I Live Here: SF, Muni Edition
All photos by Julie Michelle
“No day I live here is ever the same. It might be the same Muni train, but there are new characters. It might be the same brunch place, but the stories shared always change. The people I hold dear will always be there, but our roles and relationships are always evolving.” – Kimberly
“The San Francisco I grew up in isn’t the one people imagine from watching reruns of Full House. Ingleside is a working class neighborhood served by the K Muni line. While riding the K along Ocean Avenue, I can spot tired people napping in their business suits, young couples saying goodbye at their stops, and parents reining in their rambunctious kids. While some neighborhoods can be easily pinned down with a few stereotypes, I don’t think I can say the same here.” – Anna
“San Francisco is the cool breath of fog, standing on a street corner cursing at Muni, Monday night Guinness in a North Beach pub.” – Jax
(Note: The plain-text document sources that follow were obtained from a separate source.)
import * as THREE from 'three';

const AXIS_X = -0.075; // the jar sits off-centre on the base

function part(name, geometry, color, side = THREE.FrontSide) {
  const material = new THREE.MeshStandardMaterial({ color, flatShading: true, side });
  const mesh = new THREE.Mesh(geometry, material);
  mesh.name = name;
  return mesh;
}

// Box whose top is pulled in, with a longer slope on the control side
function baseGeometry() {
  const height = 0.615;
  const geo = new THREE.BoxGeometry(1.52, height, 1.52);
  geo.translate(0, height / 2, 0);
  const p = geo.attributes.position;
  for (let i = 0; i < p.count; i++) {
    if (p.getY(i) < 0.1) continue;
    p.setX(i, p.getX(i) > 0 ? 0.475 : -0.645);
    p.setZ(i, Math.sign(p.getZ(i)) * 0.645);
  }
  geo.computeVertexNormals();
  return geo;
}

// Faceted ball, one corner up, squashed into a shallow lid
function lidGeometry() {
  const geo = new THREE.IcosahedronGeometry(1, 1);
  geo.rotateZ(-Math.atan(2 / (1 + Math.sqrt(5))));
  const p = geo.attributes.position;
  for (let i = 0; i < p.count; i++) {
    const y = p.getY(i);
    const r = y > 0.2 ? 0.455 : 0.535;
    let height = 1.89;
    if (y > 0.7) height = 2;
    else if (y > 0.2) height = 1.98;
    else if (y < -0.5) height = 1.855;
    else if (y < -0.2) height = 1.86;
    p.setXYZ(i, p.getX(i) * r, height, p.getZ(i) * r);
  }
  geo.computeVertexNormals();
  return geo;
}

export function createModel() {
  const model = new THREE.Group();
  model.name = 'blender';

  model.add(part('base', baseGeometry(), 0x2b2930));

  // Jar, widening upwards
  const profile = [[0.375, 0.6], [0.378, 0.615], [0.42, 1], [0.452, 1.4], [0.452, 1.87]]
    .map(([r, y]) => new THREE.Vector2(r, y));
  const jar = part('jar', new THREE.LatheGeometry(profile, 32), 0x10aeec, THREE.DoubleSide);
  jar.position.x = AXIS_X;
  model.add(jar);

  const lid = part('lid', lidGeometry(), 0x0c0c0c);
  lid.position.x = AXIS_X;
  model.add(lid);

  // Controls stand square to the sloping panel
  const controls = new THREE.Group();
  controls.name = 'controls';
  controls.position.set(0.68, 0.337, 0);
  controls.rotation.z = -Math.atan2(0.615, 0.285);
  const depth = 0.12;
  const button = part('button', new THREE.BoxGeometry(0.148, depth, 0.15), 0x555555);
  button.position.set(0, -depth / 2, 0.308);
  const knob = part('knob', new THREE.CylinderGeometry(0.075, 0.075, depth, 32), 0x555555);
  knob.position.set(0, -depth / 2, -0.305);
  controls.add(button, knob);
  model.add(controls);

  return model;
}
“The young dispatcher I worked with on Sunday mornings told me I should consider urban planning as a vocation, and lent me a copy of Jane Jacobs’ The Death & Life of Great American Cities. He’s a Muni driver now, and I see him occasionally on the system around town. There’s never time to thank him for illuminating my purpose, and I keep meaning to return his copy of the book.” – Megan
“Having lived in major cities for the last 10 years, I was surprised at my initial trepidation about riding the Muni. The 19 and the 47 are my lines. Today, I appreciate them because they get me from here to there and everywhere in between with a little bit of flare, if you will, but in those first few rides I distinctly remember my shoulders at my ears and a look of confused horror that was most assuredly ill-masked by my please-don’t-notice-me-I’m-just-sitting-here-minding-my-own-business face. Thanks, Muni, you really make this town feel like a city.” – Nell.
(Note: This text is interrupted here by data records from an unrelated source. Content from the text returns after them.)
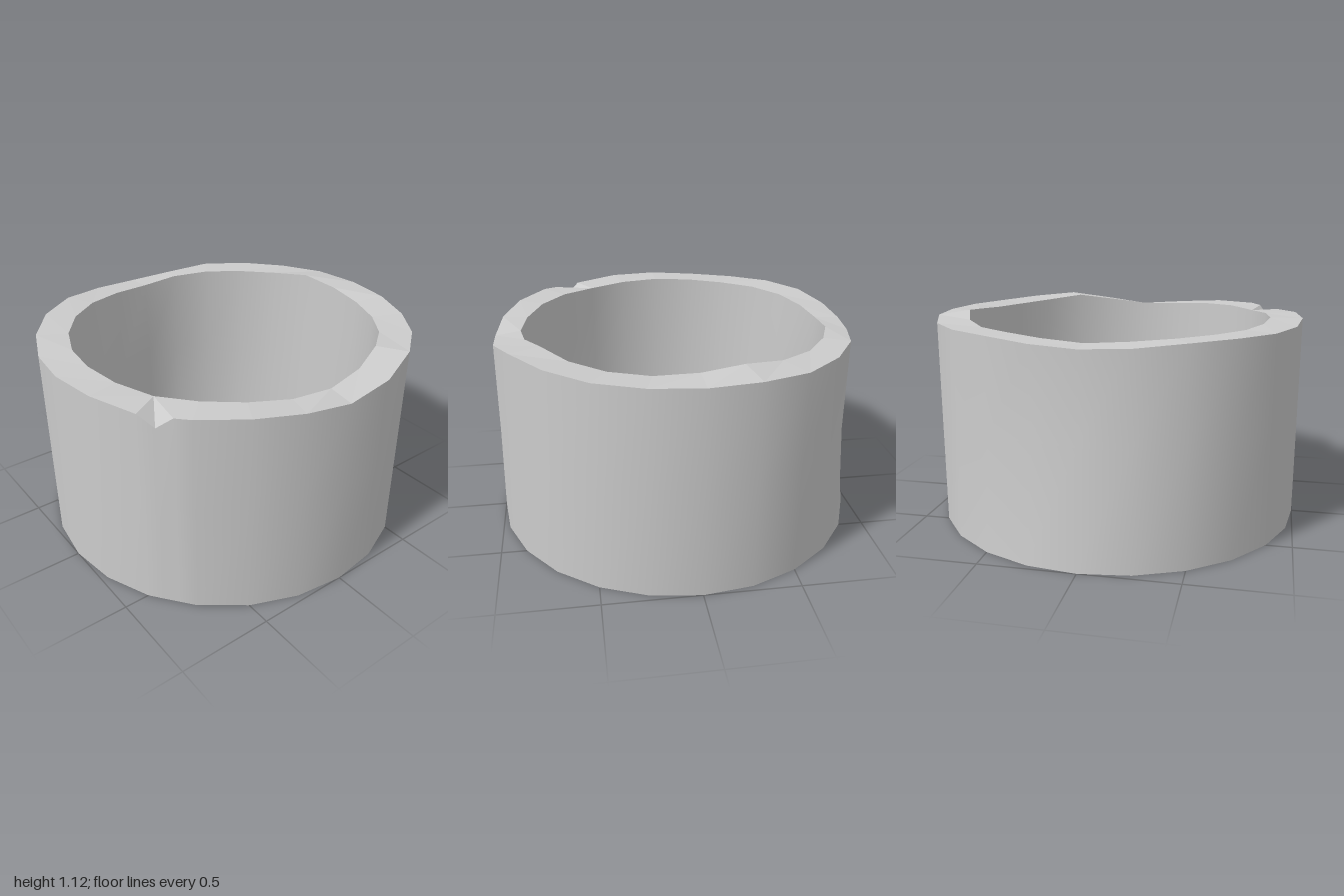
import * as THREE from 'three';

const RAD = Math.PI / 180;

// rim entries every 15 degrees from the front (+z) towards +x: [radius, height]
const outerRim = [
  [1, 1.1], [1, 1.1], [1, 1.085], [1, 1.095], [0.985, 1.09], [0.97, 1.07],
  [0.965, 1.045], [0.99, 1.08], [1, 1.12], [1, 1.11], [1, 1.1], [1, 1.1],
  [1, 1.1], [1, 1.1], [1, 1.09], [0.985, 1.09], [0.965, 1.09], [0.935, 1.07],
  [0.94, 1.06], [0.965, 1.07], [0.99, 1.09], [1, 1.095], [1, 1.09], [1, 1.09],
];
const innerHeights = [
  1.1, 1.095, 1.085, 1.09, 1.085, 1.07, 1.065, 1.09, 1.12, 1.1, 1.09, 1.09,
  1.105, 1.125, 1.1, 1.09, 1.09, 1.08, 1.065, 1.075, 1.085, 1.09, 1.09, 1.095,
];

const point = (deg, r, y) => [r * Math.sin(deg * RAD), y, r * Math.cos(deg * RAD)];

// closed surface strip between successive rings with equal point counts
function loft(rings, name, material) {
  const n = rings[0].length, index = [];
  for (let k = 0; k < rings.length - 1; k++) {
    for (let i = 0; i < n; i++) {
      const a = k * n + i, b = k * n + (i + 1) % n;
      index.push(a, b, b + n, a, b + n, a + n);
    }
  }
  const g = new THREE.BufferGeometry();
  g.setAttribute('position', new THREE.Float32BufferAttribute(rings.flat(2), 3));
  g.setIndex(index);
  g.computeVertexNormals();
  const mesh = new THREE.Mesh(g, material);
  mesh.name = name;
  return mesh;
}

export function createModel() {
  const group = new THREE.Group();
  group.name = 'hollowRing';
  const smooth = new THREE.MeshStandardMaterial({ color: 0xcccccc, side: THREE.DoubleSide });
  const flat = new THREE.MeshStandardMaterial({ color: 0xcccccc, side: THREE.DoubleSide, flatShading: true });

  // outer columns, with two extra ones that cut the notch in the rim
  const columns = outerRim.map(([r, y], i) => ({ deg: i * 15, r, y, inner: i }));
  columns.splice(3, 0,
    { deg: 35, r: 0.993, y: 1.025, inner: 2 },
    { deg: 40, r: 0.993, y: 1.09, inner: 2 });

  // the -x side is dented at mid height, the rest tapers evenly
  const outerTop = columns.map(c => point(c.deg, c.r, c.y));
  const outerMid = columns.map(c => {
    const share = c.deg > 180 ? 1.05 : 0.55;
    return point(c.deg, 1 - (1 - c.r) * share, 0.6);
  });
  const outerBase = columns.map(c => point(c.deg, c.inner === 2 && c.deg > 30 ? 0.993 : 1, 0));

  // bore, bulging slightly inward behind the dent
  const bulge = { 16: 0.01, 17: 0.015, 18: 0.04, 19: 0.035, 20: 0.01 };
  const innerTop = innerHeights.map((y, i) => point(i * 15, 0.83 - (bulge[i] || 0) * 0.6, y));
  const innerMid = innerHeights.map((y, i) => point(i * 15, 0.83 - (bulge[i] || 0) * 1.1, 0.6));
  const innerBase = innerHeights.map((y, i) => point(i * 15, 0.83, 0));

  group.add(loft([outerBase, outerMid, outerTop], 'outerWall', smooth));
  group.add(loft([innerTop, innerMid, innerBase], 'innerWall', smooth));

  // uneven top face; the underside stays open
  const rimInner = columns.map(c => innerTop[c.inner]);
  group.add(loft([outerTop, rimInner], 'topRim', flat));
  return group;
}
“Undeniably, we’re also a pretty random town. Each slide of the Muni doors is a theatre-like lottery where two bucks can really change your life. People are almost never what they seem.” – Chris
“I love how this city whispers all these sweet forevers to my heart… In this city I have experienced the kindness of Muni drivers who allow me to hop on when I do not have enough money to pay the fare. I always think that they allow me to ride for free because they know that I should not be out in the streets that late at night.” – Mayanin
“Now, when people ask where I live, I can hardly contain my pride, my sense of life, when I say San Francisco. There’s nowhere quite like it on earth. From twisting drives up Highway ‘1’ North, with barely a second without a world-class view, to late nights in the Mission. From evenings in a tub overlooking the bay, to friendly heart-warming conversations with complete strangers on the Muni. From the madness of the never-ending stream of street-parties to the calm of the Botanical Gardens – all just a cycle away.” – Tom
These photos are just some of the more than 180 subjects who are featured in this exhibit, presented with art by Chris Rusak and film from Rick Prelinger. Your last chance to see this exhibit is tonight (Tuesday Nov. 30) — we’ll be celebrating from 5-7 p.m. at SOMArts (934 Brannan Street between 8th and 9th Streets). And yes, you’ll find out who will take home the 30-Stockton bus shelter too. See you there!